by Chirantani Das | 143,447 words
This page relates “Status as the capital of the Kashi mahajanapada” as it appears in the case study regarding the settlements in the Early Historic Ganga Plain made by Chirantani Das. The study examines this process in relation to Rajagriha and Varanasi (important nodal centres of the respective Mahajanapadas named Magadha and Kashi).
Trade seems to be an important rationale for Vārāṇasī’s growth and sustenance. For its strategic location it was the first point to receive huge amount of Deccan bound traffic. This supreme status of Vārāṇasī was aided by the political primacy of the Kāśī mahājanapada. The Kāśī kings had imperialist plans to be the prime among kings and neighbouring state of Kośala faced the brunt of Kāśī’s imperialism. Frequent clashes between these two states were common in these two states and in more than one occasion Kośala was defeated by Kāśī.

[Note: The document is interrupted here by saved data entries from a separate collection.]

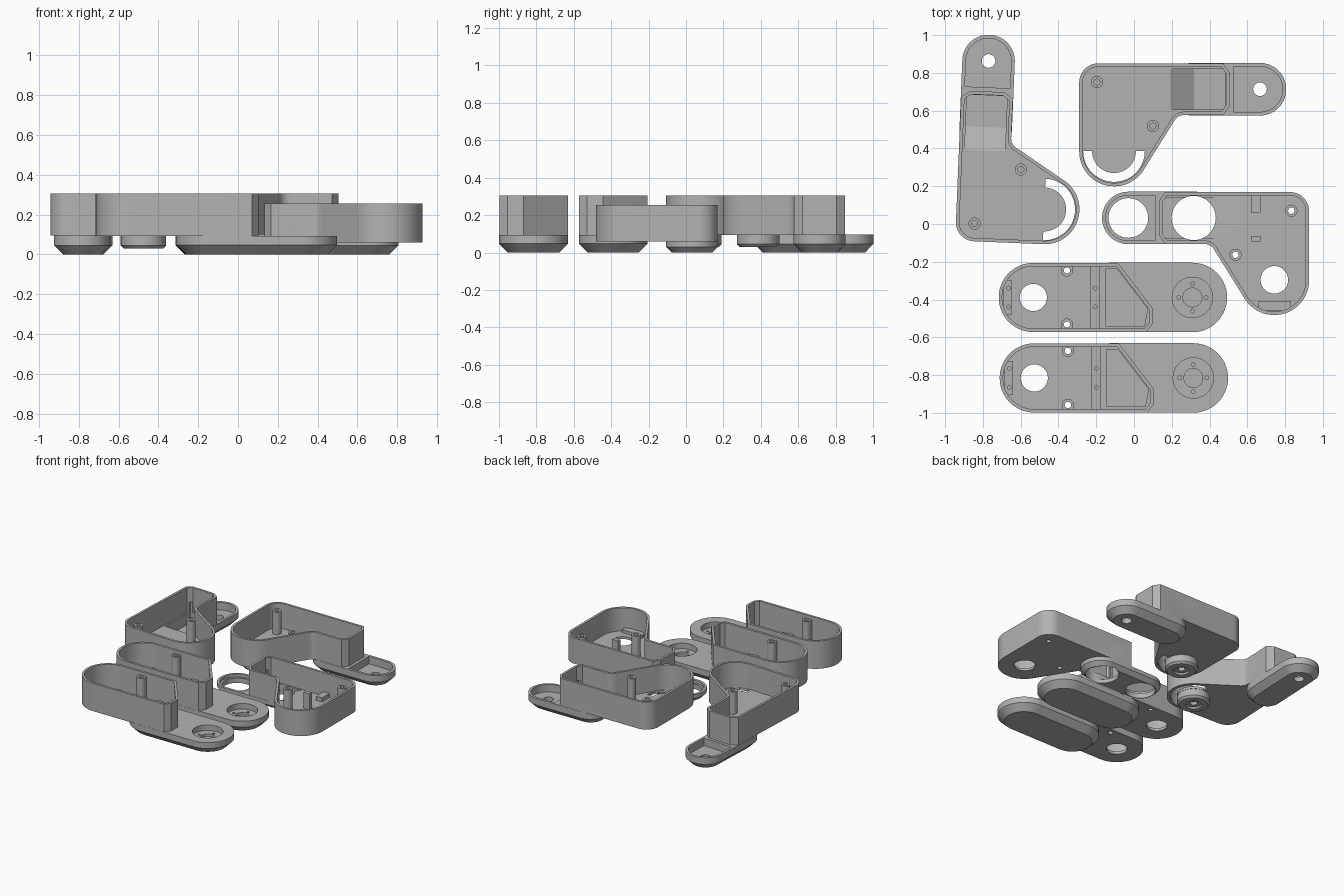
import bpy, bmesh, math
from mathutils import Matrix, Vector

if "Cube" in bpy.data.objects:
    bpy.data.objects.remove(bpy.data.objects["Cube"])

grey = bpy.data.materials.new("plain grey")
grey.diffuse_color = (0.45, 0.45, 0.45, 1)
grey.use_nodes = True
grey.node_tree.nodes["Principled BSDF"].inputs["Base Color"].default_value = grey.diffuse_color


# ---------- outline helpers ----------
def rounded(corners, n=14):
    """Polygon from (x, y, radius) corners with filleted corners."""
    out, m = [], len(corners)
    for i, c in enumerate(corners):
        p = Vector(c[:2])
        r = c[2] if len(c) > 2 else 0
        if not r:
            out.append(tuple(p))
            continue
        a = (Vector(corners[i - 1][:2]) - p).normalized()
        b = (Vector(corners[(i + 1) % m][:2]) - p).normalized()
        half = a.angle(b) / 2
        mid = p + (a + b).normalized() * r / math.sin(half)
        s, e = p + a * r / math.tan(half) - mid, p + b * r / math.tan(half) - mid
        a0 = math.atan2(s.y, s.x)
        d = (math.atan2(e.y, e.x) - a0 + math.pi) % (2 * math.pi) - math.pi
        out += [(mid.x + r * math.cos(a0 + d * k / n), mid.y + r * math.sin(a0 + d * k / n))
                for k in range(n + 1)]
    return out


def inset(pts, t):
    """Counter-clockwise polygon moved inward by t."""
    out, m = [], len(pts)
    for i in range(m):
        p = Vector(pts[i])
        a = (p - Vector(pts[i - 1])).normalized()
        b = (Vector(pts[(i + 1) % m]) - p).normalized()
        na, nb = Vector((-a.y, a.x)), Vector((-b.y, b.x))
        q = p + (na + nb) * t / (1 + na.dot(nb))
        out.append((q.x, q.y))
    return out


def stadium(x0, x1, r, n=28):
    arc = [math.pi * k / n for k in range(n + 1)]
    return ([(x1 + r * math.sin(a), -r * math.cos(a)) for a in arc]
            + [(x0 - r * math.sin(a), r * math.cos(a)) for a in arc])


def circle(x, y, r, n=40):
    return [(x + r * math.cos(2 * math.pi * k / n), y + r * math.sin(2 * math.pi * k / n))
            for k in range(n)]


def rect(x0, x1, y0, y1):
    return [(x0, y0), (x1, y0), (x1, y1), (x0, y1)]


# ---------- solid helpers ----------
def loft(name, rings):
    """Closed solid through rings of (outline, z)."""
    bm = bmesh.new()
    loops = [[bm.verts.new((x, y, z)) for x, y in pts] for pts, z in rings]
    bm.faces.new(loops[0][::-1])
    bm.faces.new(loops[-1])
    for lo, hi in zip(loops, loops[1:]):
        for i in range(len(lo)):
            j = (i + 1) % len(lo)
            bm.faces.new((lo[i], lo[j], hi[j], hi[i]))
    bmesh.ops.recalc_face_normals(bm, faces=bm.faces)
    me = bpy.data.meshes.new(name)
    bm.to_mesh(me)
    bm.free()
    me.materials.append(grey)
    ob = bpy.data.objects.new(name, me)
    bpy.context.collection.objects.link(ob)
    return ob


def prism(pts, z0, z1):
    return loft("helper", [(pts, z0), (pts, z1)])


def combine(ob, other, op):
    mod = ob.modifiers.new("bool", 'BOOLEAN')
    mod.operation, mod.object, mod.solver = op, other, 'EXACT'
    bpy.context.view_layer.objects.active = ob
    bpy.ops.object.modifier_apply(modifier=mod.name)
    bpy.data.objects.remove(other)


def add(ob, pts, z0, z1):
    combine(ob, prism(pts, z0, z1), 'UNION')


def cut(ob, pts, z0, z1):
    combine(ob, prism(pts, z0, z1), 'DIFFERENCE')


def cut_ramp(ob, profile, half):
    """Cut a trough whose side profile is given in x and z."""
    c = prism(profile, -half, half)
    c.data.transform(Matrix.Rotation(math.pi / 2, 4, 'X'))
    combine(ob, c, 'DIFFERENCE')


def plate(name, x0, x1, r, top, flat):
    """Rounded plate with a chamfered underside."""
    return loft(name, [(stadium(x0, x1, r - flat), 0), (stadium(x0, x1, r), flat),
                       (stadium(x0, x1, r), top)])


def finish(ob, m):
    ob.data.transform(m)
    if m.determinant() < 0:
        ob.data.flip_normals()
    bpy.ops.object.select_all(action='DESELECT')
    ob.select_set(True)
    bpy.context.view_layer.objects.active = ob
    bpy.ops.object.shade_smooth_by_angle(angle=math.radians(25))


# ---------- angled brackets: wide body, narrow arm ending at the origin ----------
BODY = rounded([(-.957, .137, .1), (-.957, -.514, .184), (-.67, -.514, .184), (-.435, -.137, .06),
                (-.195, -.137), (-.162, -.09), (-.162, .09), (-.195, .137)])
HUB = (-.773, -.3275)
POSTS = [(-.863, .038), (-.567, -.195)]


def bracket(name, low, top, arm_top, flat, trough):
    ob = plate(name, -.36, 0, .139, arm_top, flat)
    add(ob, BODY, low, top)
    cut(ob, inset(BODY, .018), low + .018, top + .1)
    cut_ramp(ob, [(-.48, low + .022), (-.35, trough), (-.182, trough),
                  (-.182, low + .1), (-.48, low + .1)], .107)
    # tray in the arm tip
    end = [p for p in stadium(-.14, 0, .12) if p[0] >= -.1401]
    cut(ob, end, trough + .008, low + .06)
    # screw posts
    for x, y in POSTS:
        add(ob, circle(x, y, .032, 24), low + .01, top - .02)
    return ob


def swivel_bracket(name, m):
    ob = bracket(name, .095, .305, .0955, .045, .03)
    for x, y in POSTS:
        cut(ob, circle(x, y, .016, 20), .2, .4)
    cut(ob, circle(0, 0, .036), -.1, .2)
    # half-ring slot around the hub
    arc = [math.pi + math.pi * k / 30 for k in range(31)]
    slot = ([(HUB[0] + .163 * math.cos(a), HUB[1] + .163 * math.sin(a)) for a in arc]
            + [(HUB[0] + .116 * math.cos(a), HUB[1] + .116 * math.sin(a)) for a in arc[::-1]])
    cut(ob, slot, .05, .2)
    # round hub below the body
    hub = loft("hub", [(circle(*HUB, .1), .03), (circle(*HUB, .114), .045), (circle(*HUB, .114), .105)])
    combine(ob, hub, 'UNION')
    cut(ob, circle(*HUB, .055), 0, .045)
    cut(ob, circle(*HUB, .025, 24), 0, .07)
    finish(ob, m)


swivel_bracket("back_swivel_bracket", Matrix.Translation((.667, .7135, 0)))
swivel_bracket("left_swivel_bracket",
               Matrix.Translation((-.77, .863, 0)) @ Matrix.Rotation(math.radians(87.6), 4, 'Z'))

# mirrored bracket with large open bores
ob = bracket("ring_bracket", .0595, .255, .06, .03, .03)
for x, y, r in [(0, 0, .105), (-.346, 0, .117), (*HUB, .073)] + [(*p, .017) for p in POSTS]:
    cut(ob, circle(x, y, r), -.1, .4)
# small clips and ledges inside the body
add(ob, rect(-.70, -.65, -.125, -.095), .07, .2)
add(ob, rect(-.70, -.65, .03, .127), .07, .11)
add(ob, rect(-.86, -.69, -.49, -.44), .07, .1)
finish(ob, Matrix.Translation((-.03, .032, 0)) @ Matrix.Scale(-1, 4, (1, 0, 0)))

# ---------- two straight links ----------
LINK = rounded([(-.716, .183, .182), (-.716, -.183, .182), (.065, -.183), (.097, -.14),
                (.097, -.055), (-.085, .183)], 24)


def link(name, x, y):
    ob = plate(name, -.13, .309, .184, .0925, .047)
    add(ob, LINK, .092, .305)
    cut(ob, inset(LINK, .018), .113, .4)
    # sunken floor next to the slanted wall
    cut(ob, [(-.15, -.15), (.055, -.15), (.072, -.06), (-.09, .15), (-.15, .15)], .03, .2)
    # shoulder strap and end ledge
    add(ob, rect(-.23, -.18, -.17, .17), .1, .125)
    add(ob, rect(-.69, -.645, -.09, .09), .1, .13)
    for sx in (-.205, -.665):
        for sy in (-.05, .05):
            cut(ob, circle(sx, sy, .01, 12), .11, .2)
    # screw posts
    for sy in (-.143, .143):
        add(ob, rect(-.385, -.325, min(sy, sy * 1.2), max(sy, sy * 1.2)), .1, .28)
        add(ob, circle(-.355, sy, .032, 24), .1, .28)
        cut(ob, circle(-.355, sy, .017, 20), 0, .4)
    # motor bore and output socket
    cut(ob, circle(-.533, 0, .072), 0, .4)
    cut(ob, circle(.309, 0, .107), .05, .2)
    cut(ob, circle(.309, 0, .05), .03, .2)
    for k in range(4):
        a = k * math.pi / 2
        cut(ob, circle(.309 + .072 * math.cos(a), .072 * math.sin(a), .01, 12), .03, .1)
    finish(ob, Matrix.Translation((x, y, 0)))


link("rear_link", 0, -.389)
link("front_link", .005, -.815)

The Kāśī kingdom even stretched up to Asmaka capital of Poṭali at Godavari valley in one occasion and its prince became a vassal of Kāśī king. So Kāśī was able to establish its unquestionable authority over the archaeological zone of trade routes, comprising the ancient Kāśī and Kośala kingdoms and its territory went even beyond the Vindhyas. This political unification and sway controlled the trade zone and the Deccan bound trade in Vārāṇasī’s favour. So it became easier for Vārāṇasī to emerge as a famous port. This position of a prime port of northern India was never lost and Vārāṇasī’s pride as a city never faded even when Kāśī kingdom faced a political eclipse under ruthless Magadhan imperialism. The Kāśī-Kośala rivalry now started to be settled in Kośala’s side. The Jātakas inform us that Kāśī was defeated several times by Kośala but the most decisive victory of Kośala over Kāśī was exerted by Kaṃsa and won the title Banarasiggaho or the conqueror of Vārāṇasī.

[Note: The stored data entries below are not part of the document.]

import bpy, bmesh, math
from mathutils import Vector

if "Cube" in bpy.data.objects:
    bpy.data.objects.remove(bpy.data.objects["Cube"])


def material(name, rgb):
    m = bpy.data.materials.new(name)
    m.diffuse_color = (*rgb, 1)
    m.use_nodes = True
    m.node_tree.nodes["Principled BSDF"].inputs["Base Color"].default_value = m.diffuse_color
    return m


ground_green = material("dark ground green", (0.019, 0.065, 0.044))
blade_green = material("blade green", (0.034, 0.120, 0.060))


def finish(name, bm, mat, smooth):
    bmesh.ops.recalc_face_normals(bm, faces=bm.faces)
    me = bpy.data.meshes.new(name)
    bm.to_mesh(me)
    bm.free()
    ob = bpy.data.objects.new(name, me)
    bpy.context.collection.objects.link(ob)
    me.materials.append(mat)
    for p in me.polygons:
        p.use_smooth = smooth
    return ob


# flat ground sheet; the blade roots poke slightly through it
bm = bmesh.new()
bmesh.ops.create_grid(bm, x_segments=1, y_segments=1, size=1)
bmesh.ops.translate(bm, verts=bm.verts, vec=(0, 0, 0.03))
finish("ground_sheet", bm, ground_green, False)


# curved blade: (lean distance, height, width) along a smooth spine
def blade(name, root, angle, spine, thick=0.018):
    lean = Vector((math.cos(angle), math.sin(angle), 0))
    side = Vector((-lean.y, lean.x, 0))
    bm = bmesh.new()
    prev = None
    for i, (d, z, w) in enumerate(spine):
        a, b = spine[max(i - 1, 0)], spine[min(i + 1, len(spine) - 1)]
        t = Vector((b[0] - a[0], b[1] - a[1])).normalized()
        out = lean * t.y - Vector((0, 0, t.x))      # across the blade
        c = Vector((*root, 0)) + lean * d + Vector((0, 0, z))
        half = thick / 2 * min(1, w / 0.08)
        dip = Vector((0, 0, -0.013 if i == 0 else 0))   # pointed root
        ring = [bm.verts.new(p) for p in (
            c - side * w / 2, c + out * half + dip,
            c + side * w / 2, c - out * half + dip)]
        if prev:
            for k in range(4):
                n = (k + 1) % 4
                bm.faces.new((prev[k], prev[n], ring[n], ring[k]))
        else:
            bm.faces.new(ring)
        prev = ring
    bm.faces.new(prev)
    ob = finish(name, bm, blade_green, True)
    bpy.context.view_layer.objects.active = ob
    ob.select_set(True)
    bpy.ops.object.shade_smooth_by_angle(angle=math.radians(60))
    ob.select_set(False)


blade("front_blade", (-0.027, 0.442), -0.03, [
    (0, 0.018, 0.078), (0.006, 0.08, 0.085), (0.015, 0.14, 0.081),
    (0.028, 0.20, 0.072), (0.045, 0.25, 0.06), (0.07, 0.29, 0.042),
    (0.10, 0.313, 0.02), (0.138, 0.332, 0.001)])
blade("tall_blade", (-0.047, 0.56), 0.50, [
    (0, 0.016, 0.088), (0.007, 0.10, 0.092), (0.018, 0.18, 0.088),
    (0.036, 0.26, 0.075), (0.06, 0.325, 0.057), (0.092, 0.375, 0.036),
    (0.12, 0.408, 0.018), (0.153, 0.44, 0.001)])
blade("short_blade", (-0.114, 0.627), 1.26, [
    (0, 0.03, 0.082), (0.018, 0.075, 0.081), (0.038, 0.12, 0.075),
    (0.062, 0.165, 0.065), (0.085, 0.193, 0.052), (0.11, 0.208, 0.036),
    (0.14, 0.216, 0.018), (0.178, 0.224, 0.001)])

Dr. H.C. Raychaudhuri thinks that that the political subjugation of Vārāṇasī took place little earlier than the rise of the Buddhism. From Kośala it was passed to Magadha during Magadha-Kośala marriage alliance. Later there were problems between these two states over the possession of this but Kośala could not retain the possession over Kāśī on the face of Magadhan aggrandisement under Ajātaśatru and continued to be so till the Gupta rule. It is interesting to note Vārāṇasī was the main cause of political rivalries among early states but Vārāṇasī held its importance through all thick and thin. Secondly it is also worthwhile to note that the elaborate trade network that developed around Vārāṇasī in the early days later came to be utilised by Magadha. In case of Vārāṇasī its urbanity did not depend on favourable political conditions. In a waning Kāśī kingdom Vārāṇasī was a prosperous city and a thriving force. It may be said that Vārāṇasī after the initial days did not depend much on royal patronage, rather derived its rationale from trade more than anything else.
Footnotes and references:
E. B. Cowell ed.& translated from Pali by W.H.D. Rouse, in The Jātaka or Stories of the Buddha’s Former Births, Vol II, Delhi, Motilal Banarasidass Publishers Pvt. Ltd., 1990, no.282, Seyya Jātaka, pp. 273-74.
Chakrabarti, 1995, op.cit. p.170